## Task data
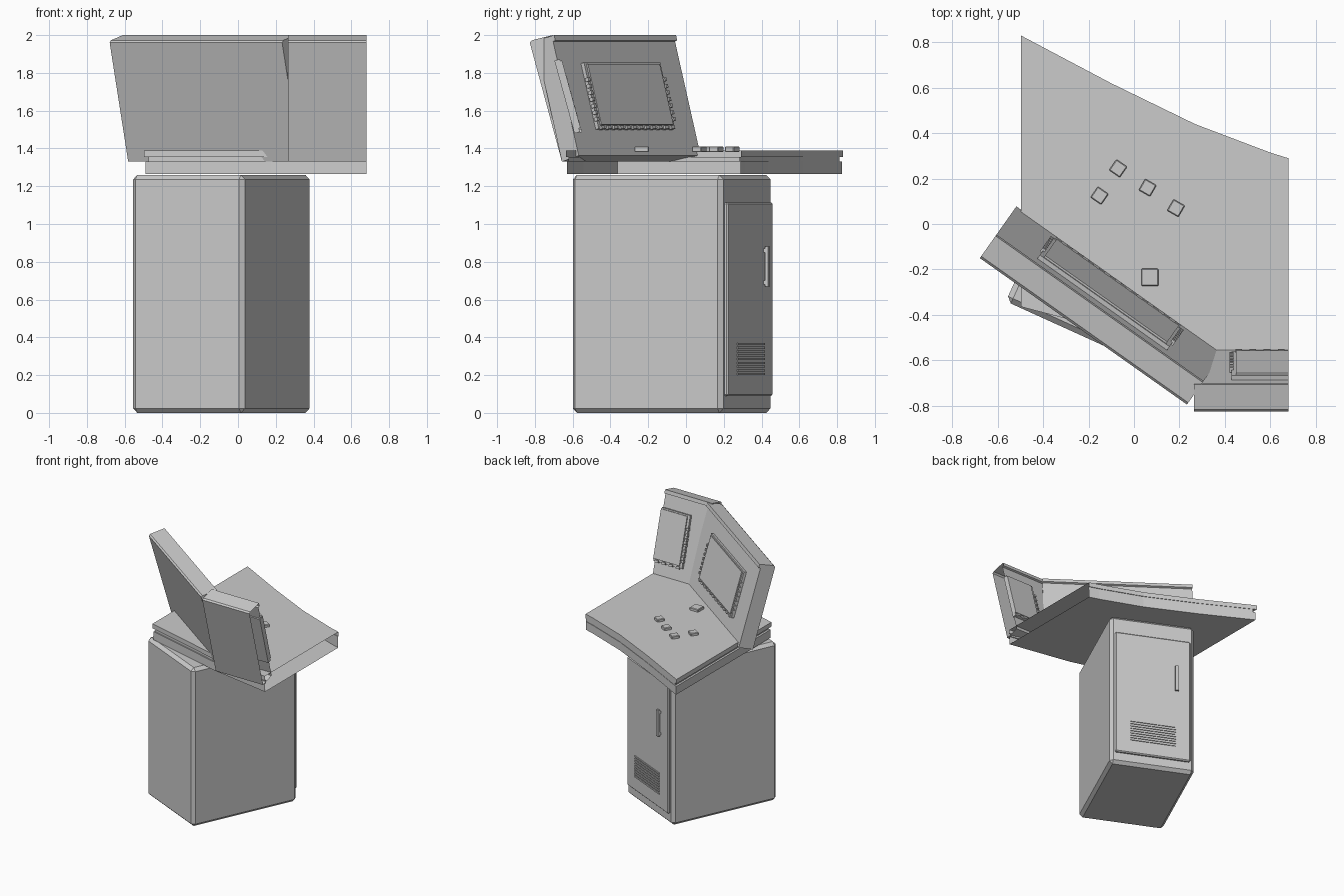
import bpy, bmesh
from math import radians
from mathutils import Matrix, Vector

cube = bpy.data.objects.get("Cube")
if cube:
    bpy.data.objects.remove(cube)

grey = bpy.data.materials.new("plain_grey")
grey.use_nodes = True
grey.diffuse_color = (0.6, 0.6, 0.6, 1)
grey.node_tree.nodes["Principled BSDF"].inputs["Base Color"].default_value = (0.6, 0.6, 0.6, 1)


def finish(name, bm, matrix=Matrix(), bevel=0):
    bmesh.ops.recalc_face_normals(bm, faces=bm.faces)
    mesh = bpy.data.meshes.new(name)
    bm.to_mesh(mesh)
    bm.free()
    mesh.materials.append(grey)
    obj = bpy.data.objects.new(name, mesh)
    obj.matrix_world = matrix
    bpy.context.collection.objects.link(obj)
    if bevel:
        mod = obj.modifiers.new("edge_bevel", "BEVEL")
        mod.width = bevel
        mod.segments = 1
    return obj


def boxes(name, parts, matrix=Matrix(), bevel=0):
    """One object made of boxes given as (centre, size)."""
    bm = bmesh.new()
    for centre, size in parts:
        place = Matrix.Translation(centre) @ Matrix.Diagonal((*size, 1))
        bmesh.ops.create_cube(bm, size=1, matrix=place)
    return finish(name, bm, matrix, bevel)


def turn(degrees, axis="Z"):
    return Matrix.Rotation(radians(degrees), 4, axis)


# Cabinet, turned on its base, with the door on its rear face
cab = Matrix.Translation((-0.088, -0.076, 0)) @ turn(-24.4)
W, D, H = 0.65, 0.876, 1.26
boxes("cabinet", [((0, 0, H / 2), (W, D, H))], cab, 0.024)
back = D / 2
boxes("cabinet_door", [((0, back + 0.005, 0.602), (0.58, 0.03, 1.025))], cab, 0.008)
boxes("door_handle", [((-0.18, back + 0.038, 0.775), (0.025, 0.016, 0.21)),
                      ((-0.18, back + 0.025, 0.69), (0.02, 0.02, 0.02)),
                      ((-0.18, back + 0.025, 0.86), (0.02, 0.02, 0.02))], cab)
boxes("door_vent", [((0, back + 0.022, 0.205 + 0.02 * i), (0.35, 0.008, 0.011))
                    for i in range(9)], cab)

# Desk top: outline with a grooved rim, open at the centre seam
seam = 0.68
outline = [(seam, -0.635), (0.17, -0.545), (-0.1, -0.47), (-0.497, -0.365),
           (-0.497, 0.83), (-0.1, 0.62), (0.27, 0.44), (0.6, 0.315), (seam, 0.29)]
levels = [(1.265, 0.006), (1.33, 0.006), (1.33, 0.02),
          (1.355, 0.02), (1.355, 0), (1.39, 0)]
bm = bmesh.new()
rings = []
for z, inset in levels:
    k = 1 - inset
    rings.append([bm.verts.new((seam + (x - seam) * k, y * k, z)) for x, y in outline])
for low, high in zip(rings, rings[1:]):
    for i in range(len(outline) - 1):
        bm.faces.new((low[i], low[i + 1], high[i + 1], high[i]))
bm.faces.new(rings[0])
bm.faces.new(rings[-1])
finish("desk_top", bm)

# Leaning upright panels share one section (depth, height)
section = [(-0.345, 1.33), (-0.515, 1.96), (-0.505, 1.972), (-0.395, 2.0),
           (-0.388, 1.972), (-0.402, 1.966), (-0.236, 1.362)]


def panel(name, matrix, x0, x1, open_end=False):
    bm = bmesh.new()
    a, b = [[bm.verts.new((x, y, z)) for y, z in section] for x in (x0, x1)]
    n = len(section)
    for i in range(n):
        j = (i + 1) % n
        bm.faces.new((a[i], a[j], b[j], b[i]))
    bm.faces.new(a)
    if not open_end:
        bm.faces.new(b)
    finish(name, bm, matrix)


def screen(name, matrix, x0, x1, height, cut=False):
    """Raised display with small ribs on its sides and lower edge."""
    place = matrix @ Matrix.Translation((0, -0.322, 1.675)) @ turn(15.4, "X")
    w, mid = x1 - x0, (x0 + x1) / 2
    trim = 0.0 if cut else 0.02
    parts = [((mid, 0.005, 0), (w, 0.03, height)),
             ((mid + 0.01 - trim / 2, 0.022, 0.005),
              (w - 0.02 - trim, 0.014, height - 0.03))]
    rib = 0.022
    count = round(w / 0.058)
    for i in range(count):
        x = x0 + w * (i + 0.5) / count
        parts.append(((x, 0.02, -height / 2 + 0.005), (0.03, rib, 0.018)))
    for i in range(7):
        z = height * (-0.36 + 0.1 * i)
        for x in ([x0] if cut else [x0, x1]):
            parts.append(((x, 0.02, z), (0.018, rib, 0.02)))
    boxes(name, parts, place)


side_frame = turn(-35.26)
front_frame = Matrix.Translation((0, -0.312, 0))
panel("side_panel", side_frame, -0.468, 0.65)
panel("front_panel", front_frame, 0.265, seam, True)
screen("side_screen", side_frame, -0.26, 0.44, 0.363)
screen("front_screen", front_frame, 0.43, seam, 0.40, True)

# Desk buttons
for i, (x, y, angle) in enumerate([(-0.07, 0.245, -35), (-0.152, 0.125, -35),
                                   (0.06, 0.16, -30), (0.185, 0.07, -30),
                                   (0.07, -0.235, 0)]):
    size = 0.058 if angle else 0.076
    boxes("desk_button_%d" % (i + 1), [((0, 0, 0), (size, size, 0.03))],
          Matrix.Translation((x, y, 1.396)) @ turn(angle), 0.004)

## The problem
Which lines above carry the string "outline"? Copy those lines.

## Finished task
# Desk top: outline with a grooved rim, open at the centre seam
outline = [(seam, -0.635), (0.17, -0.545), (-0.1, -0.47), (-0.497, -0.365),
    rings.append([bm.verts.new((seam + (x - seam) * k, y * k, z)) for x, y in outline])
    for i in range(len(outline) - 1):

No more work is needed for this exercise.